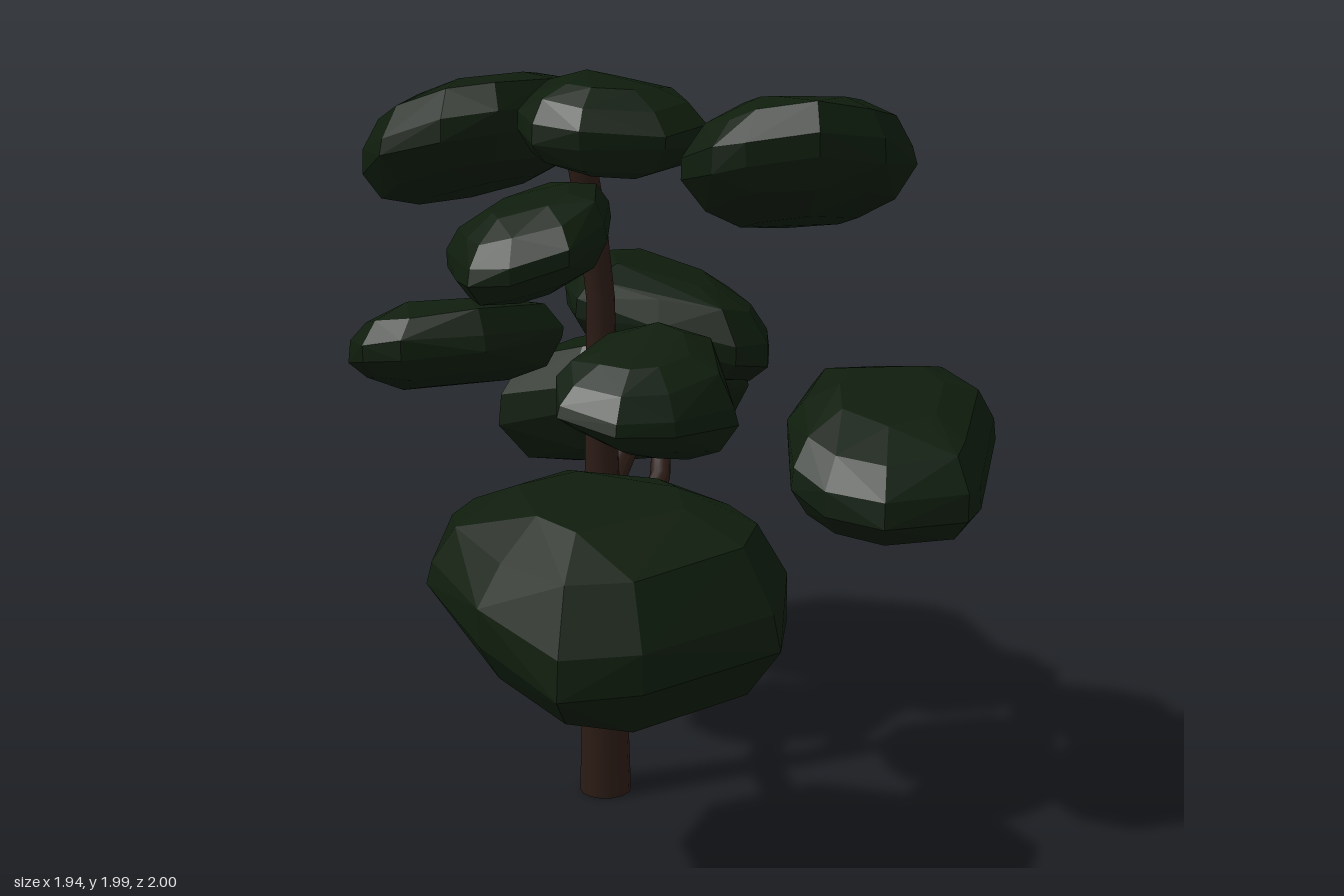
import * as THREE from 'three';
import { ConvexGeometry } from 'three/addons/geometries/ConvexGeometry.js';

const bark = new THREE.MeshStandardMaterial({ color: 0x2b1b15 });
const leaf = new THREE.MeshStandardMaterial({ color: 0x0f1d0d, flatShading: true });

function seeded(seed) {
  let s = seed * 7919 + 17;
  return () => (s = (s * 16807) % 2147483647) / 2147483647;
}

// Tapered limb: one ring of a cylinder per path point [x, y, z, radius]
function limb(name, path) {
  const last = path.length - 1;
  const pts = path.map(p => new THREE.Vector3(p[0], p[1], p[2]));
  const turns = pts.map((p, i) => {
    const a = i > 0 ? p.clone().sub(pts[i - 1]).normalize() : new THREE.Vector3();
    const b = i < last ? pts[i + 1].clone().sub(p).normalize() : new THREE.Vector3();
    return new THREE.Quaternion().setFromUnitVectors(new THREE.Vector3(0, 1, 0), a.add(b).normalize());
  });
  const geo = new THREE.CylinderGeometry(1, 1, 1, 14, last);
  const pos = geo.attributes.position;
  const v = new THREE.Vector3();
  for (let i = 0; i < pos.count; i++) {
    v.fromBufferAttribute(pos, i);
    const row = Math.round((v.y + 0.5) * last);
    v.y = 0;
    v.multiplyScalar(path[row][3]).applyQuaternion(turns[row]).add(pts[row]);
    pos.setXYZ(i, v.x, v.y, v.z);
  }
  geo.computeVertexNormals();
  const mesh = new THREE.Mesh(geo, bark);
  mesh.name = name;
  return mesh;
}

// Rings of a clump from bottom to top: [height, share of the outline]
const RINGS = [[-1, 0.5], [-0.72, 0.82], [-0.2, 1], [0.2, 0.99], [0.72, 0.83], [1, 0.5]];

// Faceted clump: hull of jittered rings that follow a plan outline [x, z].
// slope tilts it along x and z, taper thickens it towards +x and +z, y gives its bounds
function clump(name, seed, { y, slope, taper = [0, 0], plan }) {
  const rand = seeded(seed);
  const outline = new THREE.Box3().setFromPoints(plan.map(([x, z]) => new THREE.Vector3(x, y[0], z)));
  outline.max.y = y[1];
  const mid = outline.getCenter(new THREE.Vector3());
  const size = outline.getSize(new THREE.Vector3());
  const thick = size.y - 0.5 * Math.hypot(slope[0] * size.x, slope[1] * size.z);
  const points = [];
  for (const [height, share] of RINGS) {
    for (const [x, z] of plan) {
      const s = share * (0.95 + 0.05 * rand());
      const dx = (x - mid.x) * s, dz = (z - mid.z) * s;
      const swell = 1 + 2 * (taper[0] * dx / size.x + taper[1] * dz / size.z);
      const h = (height + 0.16 * (rand() - 0.5)) * swell * thick / 2;
      points.push(new THREE.Vector3(dx, h + slope[0] * dx + slope[1] * dz, dz));
    }
  }
  const box = new THREE.Box3().setFromPoints(points);
  const fit = size.divide(box.getSize(new THREE.Vector3()));
  points.forEach(p => p.sub(box.min).multiply(fit).add(outline.min));
  const mesh = new THREE.Mesh(new ConvexGeometry(points), leaf);
  mesh.name = name;
  return mesh;
}

export function createModel() {
  const tree = new THREE.Group();
  tree.name = 'tree';

  // Trunk and branches
  tree.add(
    limb('trunk', [[-0.16, 0, 0.025, 0.071], [-0.165, 0.6, 0.025, 0.055], [-0.17, 1.1, 0.025, 0.042],
      [-0.17, 1.4, 0.025, 0.038], [-0.2, 1.62, 0.025, 0.038], [-0.235, 1.78, 0.025, 0.038]]),
    limb('leftBranch', [[-0.16, 0.575, 0.02, 0.042], [0.17, 0.595, -0.24, 0.034],
      [0.42, 0.71, -0.39, 0.031], [0.52, 0.88, -0.49, 0.028]]),
    limb('upperBranch', [[-0.17, 0.83, 0.02, 0.04], [0.08, 0.98, -0.12, 0.033], [0.17, 1.18, -0.17, 0.028]]),
    limb('rightBranch', [[-0.17, 0.59, 0.02, 0.042], [-0.46, 0.645, 0.4, 0.034], [-0.52, 0.78, 0.5, 0.028]])
  );

  // Foliage
  const foliage = new THREE.Group();
  foliage.name = 'foliage';
  const clumps = {
    lowLeftBackClump: { y: [0.68, 1.2], slope: [-0.06, 0.32], taper: [-0.1, 0.1],
      plan: [[0.09, -0.76], [0.5, -0.99], [0.66, -1], [0.87, -0.93], [0.97, -0.7], [0.94, -0.58],
        [0.75, -0.38], [0.57, -0.17], [0.3, -0.2], [0.13, -0.48]] },
    lowRightFrontClump: { y: [0.57, 1.05], slope: [0.1, -0.14], taper: [0, 0.3],
      plan: [[-0.97, 0.8], [-0.8, 0.9], [-0.42, 0.96], [-0.28, 0.85], [-0.22, 0.68], [-0.25, 0.4],
        [-0.4, 0.15], [-0.7, 0.05], [-0.88, 0.2], [-0.96, 0.5]] },
    lowLeftFrontClump: { y: [0.86, 1.22], slope: [0.12, -0.18],
      plan: [[-0.07, 0.76], [0, 0.9], [0.2, 1], [0.28, 0.97], [0.6, 0.75], [0.64, 0.55], [0.5, 0.42],
        [0.35, 0.31], [0.14, 0.43], [-0.05, 0.63]] },
    middleLeftClump: { y: [1.08, 1.43], slope: [-0.16, -0.2],
      plan: [[-0.03, -0.25], [0.08, -0.42], [0.2, -0.54], [0.43, -0.57], [0.5, -0.46], [0.59, -0.22],
        [0.53, -0.05], [0.41, 0.08], [0.27, 0.09], [0.12, -0.07]] },
    middleBackClump: { y: [1.09, 1.38], slope: [-0.06, 0.2],
      plan: [[-0.64, -0.4], [-0.6, -0.52], [-0.45, -0.65], [-0.15, -0.62], [-0.02, -0.4], [-0.1, -0.2],
        [-0.4, -0.17], [-0.6, -0.28]] },
    middleFrontClump: { y: [1.07, 1.39], slope: [0.03, -0.26], taper: [0.4, 0],
      plan: [[-0.59, 0.35], [-0.53, 0.5], [-0.4, 0.57], [-0.2, 0.58], [-0.08, 0.4], [-0.12, 0.25],
        [-0.3, 0.18], [-0.5, 0.24]] },
    highRightClump: { y: [1.45, 1.73], slope: [0.28, 0.09],
      plan: [[-0.67, 0.1], [-0.62, 0.2], [-0.5, 0.29], [-0.35, 0.26], [-0.2, 0.1], [-0.22, -0.1],
        [-0.4, -0.19], [-0.55, -0.15], [-0.63, 0]] },
    topBackClump: { y: [1.6, 1.97], slope: [0, 0.31],
      plan: [[-0.53, -0.45], [-0.45, -0.66], [-0.1, -0.65], [0.03, -0.57], [0.09, -0.42], [0.05, -0.25],
        [-0.1, -0.18], [-0.35, -0.17], [-0.48, -0.25]] },
    topFrontClump: { y: [1.6, 1.97], slope: [-0.13, 0.26],
      plan: [[-0.22, 0.5], [-0.21, 0.6], [-0.08, 0.73], [0.12, 0.76], [0.35, 0.66], [0.39, 0.5],
        [0.33, 0.37], [0.2, 0.27], [-0.05, 0.26], [-0.18, 0.34]] },
    crownClump: { y: [1.73, 1.99], slope: [0.05, -0.13],
      plan: [[-0.38, 0], [-0.33, 0.13], [-0.15, 0.26], [0, 0.25], [0.06, 0.1], [0.02, -0.05],
        [-0.08, -0.2], [-0.2, -0.2], [-0.33, -0.12]] },
  };
  Object.entries(clumps).forEach(([name, spec], i) => foliage.add(clump(name, i + 1, spec)));
  tree.add(foliage);
  return tree;
}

** WHAT IS BEING ASKED **
Output all the entries exactly, minus any pictures.

** SOLUTION **
import * as THREE from 'three';
import { ConvexGeometry } from 'three/addons/geometries/ConvexGeometry.js';

const bark = new THREE.MeshStandardMaterial({ color: 0x2b1b15 });
const leaf = new THREE.MeshStandardMaterial({ color: 0x0f1d0d, flatShading: true });

function seeded(seed) {
  let s = seed * 7919 + 17;
  return () => (s = (s * 16807) % 2147483647) / 2147483647;
}

// Tapered limb: one ring of a cylinder per path point [x, y, z, radius]
function limb(name, path) {
  const last = path.length - 1;
  const pts = path.map(p => new THREE.Vector3(p[0], p[1], p[2]));
  const turns = pts.map((p, i) => {
    const a = i > 0 ? p.clone().sub(pts[i - 1]).normalize() : new THREE.Vector3();
    const b = i < last ? pts[i + 1].clone().sub(p).normalize() : new THREE.Vector3();
    return new THREE.Quaternion().setFromUnitVectors(new THREE.Vector3(0, 1, 0), a.add(b).normalize());
  });
  const geo = new THREE.CylinderGeometry(1, 1, 1, 14, last);
  const pos = geo.attributes.position;
  const v = new THREE.Vector3();
  for (let i = 0; i < pos.count; i++) {
    v.fromBufferAttribute(pos, i);
    const row = Math.round((v.y + 0.5) * last);
    v.y = 0;
    v.multiplyScalar(path[row][3]).applyQuaternion(turns[row]).add(pts[row]);
    pos.setXYZ(i, v.x, v.y, v.z);
  }
  geo.computeVertexNormals();
  const mesh = new THREE.Mesh(geo, bark);
  mesh.name = name;
  return mesh;
}

// Rings of a clump from bottom to top: [height, share of the outline]
const RINGS = [[-1, 0.5], [-0.72, 0.82], [-0.2, 1], [0.2, 0.99], [0.72, 0.83], [1, 0.5]];

// Faceted clump: hull of jittered rings that follow a plan outline [x, z].
// slope tilts it along x and z, taper thickens it towards +x and +z, y gives its bounds
function clump(name, seed, { y, slope, taper = [0, 0], plan }) {
  const rand = seeded(seed);
  const outline = new THREE.Box3().setFromPoints(plan.map(([x, z]) => new THREE.Vector3(x, y[0], z)));
  outline.max.y = y[1];
  const mid = outline.getCenter(new THREE.Vector3());
  const size = outline.getSize(new THREE.Vector3());
  const thick = size.y - 0.5 * Math.hypot(slope[0] * size.x, slope[1] * size.z);
  const points = [];
  for (const [height, share] of RINGS) {
    for (const [x, z] of plan) {
      const s = share * (0.95 + 0.05 * rand());
      const dx = (x - mid.x) * s, dz = (z - mid.z) * s;
      const swell = 1 + 2 * (taper[0] * dx / size.x + taper[1] * dz / size.z);
      const h = (height + 0.16 * (rand() - 0.5)) * swell * thick / 2;
      points.push(new THREE.Vector3(dx, h + slope[0] * dx + slope[1] * dz, dz));
    }
  }
  const box = new THREE.Box3().setFromPoints(points);
  const fit = size.divide(box.getSize(new THREE.Vector3()));
  points.forEach(p => p.sub(box.min).multiply(fit).add(outline.min));
  const mesh = new THREE.Mesh(new ConvexGeometry(points), leaf);
  mesh.name = name;
  return mesh;
}

export function createModel() {
  const tree = new THREE.Group();
  tree.name = 'tree';

  // Trunk and branches
  tree.add(
    limb('trunk', [[-0.16, 0, 0.025, 0.071], [-0.165, 0.6, 0.025, 0.055], [-0.17, 1.1, 0.025, 0.042],
      [-0.17, 1.4, 0.025, 0.038], [-0.2, 1.62, 0.025, 0.038], [-0.235, 1.78, 0.025, 0.038]]),
    limb('leftBranch', [[-0.16, 0.575, 0.02, 0.042], [0.17, 0.595, -0.24, 0.034],
      [0.42, 0.71, -0.39, 0.031], [0.52, 0.88, -0.49, 0.028]]),
    limb('upperBranch', [[-0.17, 0.83, 0.02, 0.04], [0.08, 0.98, -0.12, 0.033], [0.17, 1.18, -0.17, 0.028]]),
    limb('rightBranch', [[-0.17, 0.59, 0.02, 0.042], [-0.46, 0.645, 0.4, 0.034], [-0.52, 0.78, 0.5, 0.028]])
  );

  // Foliage
  const foliage = new THREE.Group();
  foliage.name = 'foliage';
  const clumps = {
    lowLeftBackClump: { y: [0.68, 1.2], slope: [-0.06, 0.32], taper: [-0.1, 0.1],
      plan: [[0.09, -0.76], [0.5, -0.99], [0.66, -1], [0.87, -0.93], [0.97, -0.7], [0.94, -0.58],
        [0.75, -0.38], [0.57, -0.17], [0.3, -0.2], [0.13, -0.48]] },
    lowRightFrontClump: { y: [0.57, 1.05], slope: [0.1, -0.14], taper: [0, 0.3],
      plan: [[-0.97, 0.8], [-0.8, 0.9], [-0.42, 0.96], [-0.28, 0.85], [-0.22, 0.68], [-0.25, 0.4],
        [-0.4, 0.15], [-0.7, 0.05], [-0.88, 0.2], [-0.96, 0.5]] },
    lowLeftFrontClump: { y: [0.86, 1.22], slope: [0.12, -0.18],
      plan: [[-0.07, 0.76], [0, 0.9], [0.2, 1], [0.28, 0.97], [0.6, 0.75], [0.64, 0.55], [0.5, 0.42],
        [0.35, 0.31], [0.14, 0.43], [-0.05, 0.63]] },
    middleLeftClump: { y: [1.08, 1.43], slope: [-0.16, -0.2],
      plan: [[-0.03, -0.25], [0.08, -0.42], [0.2, -0.54], [0.43, -0.57], [0.5, -0.46], [0.59, -0.22],
        [0.53, -0.05], [0.41, 0.08], [0.27, 0.09], [0.12, -0.07]] },
    middleBackClump: { y: [1.09, 1.38], slope: [-0.06, 0.2],
      plan: [[-0.64, -0.4], [-0.6, -0.52], [-0.45, -0.65], [-0.15, -0.62], [-0.02, -0.4], [-0.1, -0.2],
        [-0.4, -0.17], [-0.6, -0.28]] },
    middleFrontClump: { y: [1.07, 1.39], slope: [0.03, -0.26], taper: [0.4, 0],
      plan: [[-0.59, 0.35], [-0.53, 0.5], [-0.4, 0.57], [-0.2, 0.58], [-0.08, 0.4], [-0.12, 0.25],
        [-0.3, 0.18], [-0.5, 0.24]] },
    highRightClump: { y: [1.45, 1.73], slope: [0.28, 0.09],
      plan: [[-0.67, 0.1], [-0.62, 0.2], [-0.5, 0.29], [-0.35, 0.26], [-0.2, 0.1], [-0.22, -0.1],
        [-0.4, -0.19], [-0.55, -0.15], [-0.63, 0]] },
    topBackClump: { y: [1.6, 1.97], slope: [0, 0.31],
      plan: [[-0.53, -0.45], [-0.45, -0.66], [-0.1, -0.65], [0.03, -0.57], [0.09, -0.42], [0.05, -0.25],
        [-0.1, -0.18], [-0.35, -0.17], [-0.48, -0.25]] },
    topFrontClump: { y: [1.6, 1.97], slope: [-0.13, 0.26],
      plan: [[-0.22, 0.5], [-0.21, 0.6], [-0.08, 0.73], [0.12, 0.76], [0.35, 0.66], [0.39, 0.5],
        [0.33, 0.37], [0.2, 0.27], [-0.05, 0.26], [-0.18, 0.34]] },
    crownClump: { y: [1.73, 1.99], slope: [0.05, -0.13],
      plan: [[-0.38, 0], [-0.33, 0.13], [-0.15, 0.26], [0, 0.25], [0.06, 0.1], [0.02, -0.05],
        [-0.08, -0.2], [-0.2, -0.2], [-0.33, -0.12]] },
  };
  Object.entries(clumps).forEach(([name, spec], i) => foliage.add(clump(name, i + 1, spec)));
  tree.add(foliage);
  return tree;
}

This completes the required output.